The Morag dwells in Loch Morar. She gives her name to the lake and still appears when any of the old Macdonalds of Morar die. Like the other water deities she is half human half fish. The lower portions of her body is in the form of a grilse and the upper in the form of a small woman of highly developed breasts with long flowing yellow hair falling down her snow white back and breast. She is represented as being fair, beautiful and very timid and never seen save when one of the Morar family dies or when the clan falls in battle. Then she is seen rushing about with great speed and is heard wailing in great distress bemoaning and weeping the loss of the House of Morar laid desolate.
The Morag has often brought out of their houses at night the people living along the shores of the lake and in the neighbourhood of her haunts causing much anxiety to the men and much sore weeping to the women. When the Morag was heard weeping and wailing the most thoughtless became serious and the most obdurate became subdued.
Old [ ] Macdougall, crofter, Mallaig Bheag [said] that the horn of the steamer, the shriek of the train and the crank of the rifle were inimical to the Morag giving no peace no rest no repose to bird or beast or fish day or night driving them all from their habitats to their secret hiding places in the recesses of sea and lake and mountain.
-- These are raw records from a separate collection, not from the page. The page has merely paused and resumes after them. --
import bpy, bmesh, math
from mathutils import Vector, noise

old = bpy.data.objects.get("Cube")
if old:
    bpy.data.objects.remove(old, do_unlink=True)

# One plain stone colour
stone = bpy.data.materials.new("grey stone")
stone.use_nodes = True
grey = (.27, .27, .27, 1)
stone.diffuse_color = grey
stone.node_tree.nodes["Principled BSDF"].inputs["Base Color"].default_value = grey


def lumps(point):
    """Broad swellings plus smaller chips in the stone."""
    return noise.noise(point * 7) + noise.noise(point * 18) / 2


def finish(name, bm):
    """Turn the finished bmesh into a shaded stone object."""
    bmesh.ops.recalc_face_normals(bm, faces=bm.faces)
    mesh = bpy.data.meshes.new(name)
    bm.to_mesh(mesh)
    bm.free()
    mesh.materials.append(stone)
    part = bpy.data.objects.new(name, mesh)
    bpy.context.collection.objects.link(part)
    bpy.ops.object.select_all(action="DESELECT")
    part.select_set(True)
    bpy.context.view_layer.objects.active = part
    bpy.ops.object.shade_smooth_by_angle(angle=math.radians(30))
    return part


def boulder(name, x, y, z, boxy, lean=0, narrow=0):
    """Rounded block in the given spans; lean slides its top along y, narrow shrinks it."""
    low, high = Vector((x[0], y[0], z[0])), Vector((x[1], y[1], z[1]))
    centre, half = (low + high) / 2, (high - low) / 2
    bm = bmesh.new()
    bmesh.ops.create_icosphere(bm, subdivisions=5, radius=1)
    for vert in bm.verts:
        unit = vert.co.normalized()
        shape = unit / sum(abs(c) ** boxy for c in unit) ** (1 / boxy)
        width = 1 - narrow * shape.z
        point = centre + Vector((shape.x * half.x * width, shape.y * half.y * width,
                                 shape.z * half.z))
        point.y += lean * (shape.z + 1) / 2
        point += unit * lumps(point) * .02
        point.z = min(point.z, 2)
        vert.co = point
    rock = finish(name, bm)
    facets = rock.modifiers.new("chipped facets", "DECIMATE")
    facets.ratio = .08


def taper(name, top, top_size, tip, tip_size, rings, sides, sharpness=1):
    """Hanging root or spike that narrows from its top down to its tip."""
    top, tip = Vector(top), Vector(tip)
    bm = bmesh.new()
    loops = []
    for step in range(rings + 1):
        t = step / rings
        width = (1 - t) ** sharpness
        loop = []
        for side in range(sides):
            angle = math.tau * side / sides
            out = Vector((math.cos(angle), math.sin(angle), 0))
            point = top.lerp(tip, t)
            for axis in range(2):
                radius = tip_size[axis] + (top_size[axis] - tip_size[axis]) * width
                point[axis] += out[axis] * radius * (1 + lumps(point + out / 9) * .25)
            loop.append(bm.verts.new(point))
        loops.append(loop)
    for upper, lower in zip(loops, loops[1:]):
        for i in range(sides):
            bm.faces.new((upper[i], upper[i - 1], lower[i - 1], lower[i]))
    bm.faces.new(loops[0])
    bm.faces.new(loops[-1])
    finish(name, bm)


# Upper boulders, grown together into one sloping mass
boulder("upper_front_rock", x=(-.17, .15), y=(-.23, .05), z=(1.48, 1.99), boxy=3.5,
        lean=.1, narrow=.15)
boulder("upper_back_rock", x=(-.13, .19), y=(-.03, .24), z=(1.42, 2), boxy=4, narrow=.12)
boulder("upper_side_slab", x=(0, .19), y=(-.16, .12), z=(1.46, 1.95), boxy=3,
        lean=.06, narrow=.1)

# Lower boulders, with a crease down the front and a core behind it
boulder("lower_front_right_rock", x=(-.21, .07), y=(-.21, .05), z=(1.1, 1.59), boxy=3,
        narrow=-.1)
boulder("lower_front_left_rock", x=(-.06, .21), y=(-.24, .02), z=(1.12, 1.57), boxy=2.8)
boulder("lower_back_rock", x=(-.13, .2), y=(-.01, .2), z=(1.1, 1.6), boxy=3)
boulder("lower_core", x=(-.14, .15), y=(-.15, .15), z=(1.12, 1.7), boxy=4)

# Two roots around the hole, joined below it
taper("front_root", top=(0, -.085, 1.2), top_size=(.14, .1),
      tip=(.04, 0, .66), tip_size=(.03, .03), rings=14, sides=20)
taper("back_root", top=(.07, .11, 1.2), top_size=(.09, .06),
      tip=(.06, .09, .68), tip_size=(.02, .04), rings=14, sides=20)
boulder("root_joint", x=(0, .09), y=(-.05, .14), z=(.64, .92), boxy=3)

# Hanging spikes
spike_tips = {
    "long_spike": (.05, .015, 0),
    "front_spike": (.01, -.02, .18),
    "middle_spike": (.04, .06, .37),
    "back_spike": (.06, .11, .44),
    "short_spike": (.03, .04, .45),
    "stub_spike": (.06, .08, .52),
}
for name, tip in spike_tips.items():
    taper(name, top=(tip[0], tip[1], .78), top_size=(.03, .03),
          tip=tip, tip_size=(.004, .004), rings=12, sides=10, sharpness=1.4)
Macdougall described the Morag her form and face her hair and breasts her weeping and waling her rushing to and fro on the water with force and reality that carried conviction! The writer caught himself several times giving furtive glances away from his book to the calm bosom of Loch Morar in the late autumn eve. [CW493 fos.36–7]
Clearly, these aren’t field notes. The text is much more like an article or short speech worked up from earlier reminiscences. And what about Eòghan Dùghallach’s missing first name? Has Carmichael simply forgotten it (so casting doubt on the accuracy of other memories in the piece?), or has he hesitated between choosing Ewan or Hugh for his English translation?
For folklore archivists, Carmichael’s mention of ‘his book’ in passing in the final sentence is interesting. We don’t have any extant field notebook dating to 1902 in the collection, only later transcriptions. Is the folklorist describing the scene accurately? If he is, then we have tantalising evidence for a missing Carmichael notebook. What then happened to it? If the book contained lore gathered in the Island of Eigg, which the folklorist visited before he reached the mainland at Morar, it might just be possible that the missing book could have ended up in the collection of Carmichael’s assistant, that famous Eigeach the Rev. Kenneth MacLeod.
There is one obvious difference in this third description from the two earlier reports in Carmichael’s hand: the detailed mermaid-like depiction of Mòrag, part of which at least was supposedly supplied by Ewan MacDougall. This is quite a transformation from the not very thrilling description of her as appearing in a cnap dubh or ‘black lump’ in the second text. There may possibly be hints of a more attractive Morag in Carmichael’s notes there that the creature was described as ‘Morag dhubh – black Morag – morally not physically’. And Morag was certainly a ‘she’, who had once spoken to somebody at the far end of the loch – a rather difficult accomplishment for a cnap dubh.
On the other hand, it may be that Alexander Carmichael had met somebody in between writing the second and third texts who supplied him with a rather different picture of The Morag – or at least reinforced what he had already heard. We shall turn to this talented but tragic character in our next blog about Morag, the monster of Loch Morar.
References: CW493 fos. 36–7.
Image: Loch Morar